Truffle Report Breaks Down the Numbers From Health Canada
While the news on COVID-19 supersedes everything else at the moment, another fatal epidemic is staring straight at us: the rising death toll due to opioid overdose in Canada.
There has been a stark rise in the number of deaths due to opioid overdose, with British Columbia having the highest number of casualties, especially during the pandemic. In an open letter, federal Health Minister Patty Hajdu writes, “We are now seeing the devastating impact of these compounding crises. For example, in June 2020, the British Columbia Coroners Service reported 175 illegal drug toxicity deaths, the highest number of fatalities ever recorded for a single month in that province’s history. To put this in perspective, this is the same amount of people who have died in British Columbia from COVID-19 over the past six months.”
The recent data shows a spike in opioid-related deaths by at least 34-40 percent since the onset of the pandemic.
Why are we Seeing a Rise in the Death Toll?
“Addiction is many things but one of them is attachment disorder,” says Mark Haden, executive director of MAPS Canada. “ when people become more disconnected, they are more likely to develop an addiction. It’s a cyclical feedback process,” he adds.
Coronavirus has a similar impact on individuals who have no choice but to self-isolate and socially-distance themselves to abide by safety instructions. “Social distance is all about disconnection, and as we get more disconnected, it feeds into an addiction cycle,” Haden says, talking about potential reasons for the rising opioid-related death toll.
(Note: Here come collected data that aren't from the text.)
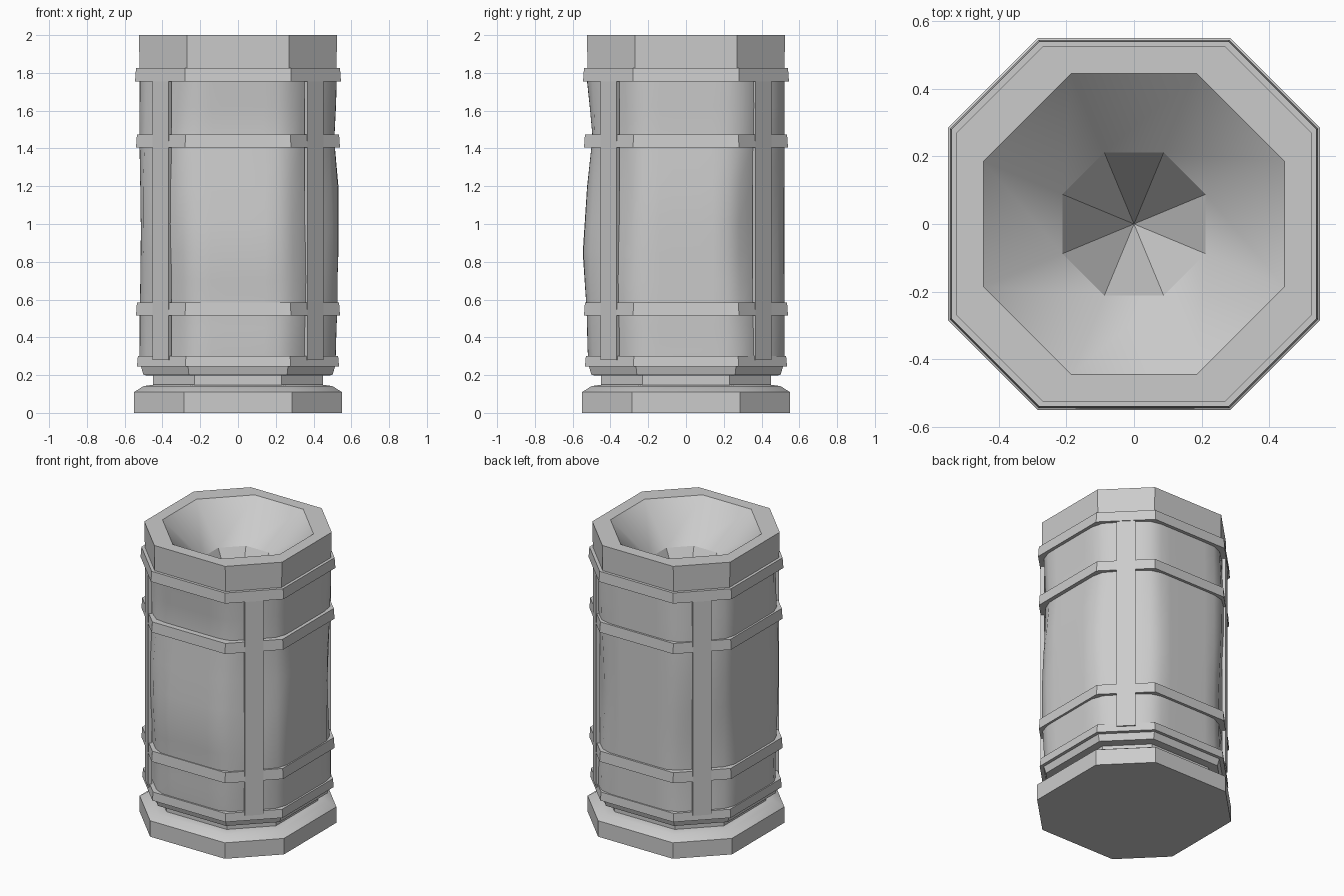
import bpy, bmesh, math
from mathutils import Matrix

if "Cube" in bpy.data.objects:
    bpy.data.objects.remove(bpy.data.objects["Cube"])


def finish(name, bm, angle=35):
    bmesh.ops.recalc_face_normals(bm, faces=bm.faces)
    me = bpy.data.meshes.new(name)
    bm.to_mesh(me)
    bm.free()
    ob = bpy.data.objects.new(name, me)
    bpy.context.collection.objects.link(ob)
    bpy.ops.object.select_all(action='DESELECT')
    ob.select_set(True)
    bpy.context.view_layer.objects.active = ob
    bpy.ops.object.shade_smooth_by_angle(angle=math.radians(angle))
    return ob


def octagon(a, c, z):
    return [(a, -c, z), (a, c, z), (c, a, z), (-c, a, z),
            (-a, c, z), (-a, -c, z), (-c, -a, z), (c, -a, z)]


def stack(name, rings, closed=False, caps=(), angle=35):
    """Skin a list of equal-length point rings; optionally close or cap it."""
    bm = bmesh.new()
    loops = [[bm.verts.new(p) for p in r] for r in rings]
    pairs = list(zip(loops, loops[1:]))
    if closed:
        pairs.append((loops[-1], loops[0]))
    n = len(rings[0])
    for lo, hi in pairs:
        for i in range(n):
            j = (i + 1) % n
            bm.faces.new((lo[i], lo[j], hi[j], hi[i]))
    for k in caps:
        bm.faces.new(loops[k])
    return finish(name, bm, angle)


# Base plinth, neck and lower collar
stack("base", [octagon(*p) for p in [
    (.55, .285, 0), (.55, .285, .11), (.50, .26, .142), (.44, .23, .15)]], caps=(0, -1))
stack("neck", [octagon(.45, .23, .14), octagon(.45, .23, .21)], caps=(0, -1))
stack("lower_collar", [octagon(*p) for p in [
    (.44, .225, .196), (.50, .26, .20), (.515, .265, .25), (.50, .26, .27)]], caps=(0, -1))

# Octagonal bands
for i, (a, c, z0, z1) in enumerate([(.535, .278, .245, .302), (.54, .28, .515, .585),
                                    (.54, .28, 1.405, 1.475), (.545, .282, 1.755, 1.825)]):
    stack(f"band_{i + 1}", [octagon(a, c, z0), octagon(a - .005, c - .002, z1),
                            octagon(.485, .25, z1), octagon(.485, .25, z0)], closed=True)

# Rim with funnel, and the steeper faceted pit in the middle
stack("rim", [octagon(*p) for p in [
    (.48, .25, 1.80), (.52, .27, 1.80), (.525, .27, 2.0), (.446, .185, 2.0), (.212, .088, 1.765)]])
bm = bmesh.new()
ring = [bm.verts.new(p) for p in octagon(.212, .088, 1.765)]
tip = bm.verts.new((0, 0, 1.36))
for i in range(8):
    bm.faces.new((ring[i], ring[(i + 1) % 8], tip))
pit = finish("funnel_pit", bm, 5)
pit.data.flip_normals()  # visible from above
if pit.data.polygons[0].normal.z < 0:
    pit.data.flip_normals()

# Cloth cover: rounded octagon, sagging differently on each side
HEIGHTS = [.27, .34, .45, .55, .70, .85, 1.0, 1.2, 1.4, 1.48, 1.62, 1.78]
FRONT = [.515, .52, .522, .525, .535, .545, .535, .522, .50, .495, .508, .525]
RIGHT = [.515, .517, .52, .525, .525, .53, .53, .53, .512, .51, .517, .522]


def cloth_ring(k, z):
    wave = math.sin(z * 5.0)
    near = FRONT[k], RIGHT[k], .517 + .004 * wave, .52
    aps = [near[1], 0, near[3], 0, near[2], 0, near[0], 0]
    for i, phase in zip((1, 3, 5, 7), (.4, 1.9, 3.1, 4.6)):
        aps[i] = .553 + .012 * math.sin(z * 4.5 + phase)
    pts = []
    for s in range(48):
        t = math.tau * s / 48
        total = sum(max(0, math.cos(t - i * math.pi / 4) / ap) ** 40 for i, ap in enumerate(aps))
        r = total ** (-1 / 40) * 1.003
        pts.append((r * math.cos(t), r * math.sin(t), z))
    return pts


stack("cloth_cover", [cloth_ring(k, z) for k, z in enumerate(HEIGHTS)], angle=60)

# Posts on the four diagonal sides
for i in range(4):
    bm = bmesh.new()
    bmesh.ops.create_cube(bm, size=1)
    bm.transform(Matrix.Rotation(math.radians(45 + 90 * i), 4, 'Z')
                 @ Matrix.Translation((.568, 0, 1.03))
                 @ Matrix.Diagonal((.024, .118, 1.50, 1)))
    finish(f"post_{i + 1}", bm)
Another factor contributing to the opioid crisis is the lack of health care services for anything but COVID-19. The pandemic has increased the workload on the physicians and medical practitioners, leaving hardly any room for others suffering from chronic diseases. For those who are homeless, the situation is even grimmer. “Physicians and doctors are available online and people that are homeless don’t have computers. If you don’t have computers, you cannot access the physician and it’s harder to wait in line six feet apart outside a doctor’s office in the cold,” Haden says.
The drug overdose crisis is a major concern for marginalized sections of society. With the pandemic in its worst phase, healthcare services are less available to most marginalized people and have pushed them to substance abuse and addiction. Prior to the pandemic, the Canadian government was successfully able to bring down opioid-related deaths by 13 percent between 2018 and 2019, especially in British Columbia and Alberta. However, recent data shows that previous measures are not effective during a global crisis.
A Health Canada report states that there could be other reasons factors, such as possible changes in illegal drug supply chains disrupted due to travel restrictions, and a rise in the use of opioids to cope with COVID-related stress.
Deaths by Overdose: Scenarios Projected by Health Canada
In a recent projection, Health Canada carved out three plausible scenarios, depending on the level of delivery and instant measures put in place to prevent the overdose crisis during the on-going pandemic.
Depending on the illegal drug supply chain and the proportion of opioid overdose deaths that may be prevented through public health care measures during COVID-19, there are three projected scenarios. If the current public health policies are effective and result in a 60 percent reduction in deaths, which was estimated prior to the COVID outbreak, then the total number of opioid-related deaths through December 2020 will remain consistent with those in 2019. This is, sadly, the most optimistic projection. While the green line predicts a median scenario, surpassing the opioid-related death toll seen in 2018, the red line depicts the projected worst case; a record-high number of opioid overdose deaths, surpassing any previous quarter.
These measures are highly dependent on the health care policies and immediate measures put in place alongside COVID-19 measures.
Immediate Actions: Is There a Solution For the Opioid Overdose Crisis?
The first few announcements by Health Canada related to temporary changes in the drug policies and exemptions were made early in March when COVID-19 was declared a global pandemic. Those actions included allowing medical practitioners access to restricted or controlled substances for clinical treatments and increased emphasis on harm-reduction methods.
“Decriminalize and legalize drugs,” says Haden emphasizing that there is no other long-term or short-term solution to deal with the opioid crisis.
“Essentially, we need to do two things. We need to both decriminalize and legalize. Decriminalizing will take away the criminal justice sanctions from all drugs and get to believe in the health perspective,” Haden says, “and legalize so people could access various health initiatives like harm-reduction.”
While many harm-reduction techniques have been put in place, none of them have worked efficiently to reduce the opioid overdose-related death crisis. “Harm-reduction services are really good but not good enough,” Haden says, adding that people should have access to take-home drugs like heroin and meth.
Resources Offered by the Canadian Government
In an attempt to prevent unprecedented numbers of deaths due to opioid overdose, the Canadian government, along with provincial and local administrations, has come up with easier access to harm reduction sites.
The government also provides legal protection to those seeking emergency help under the Good Samaritan Drug Overdose Act. Although it doesn’t exempt anyone from being tried under laws following serious circumstances, the law encourages people to seek help in an emergency situation.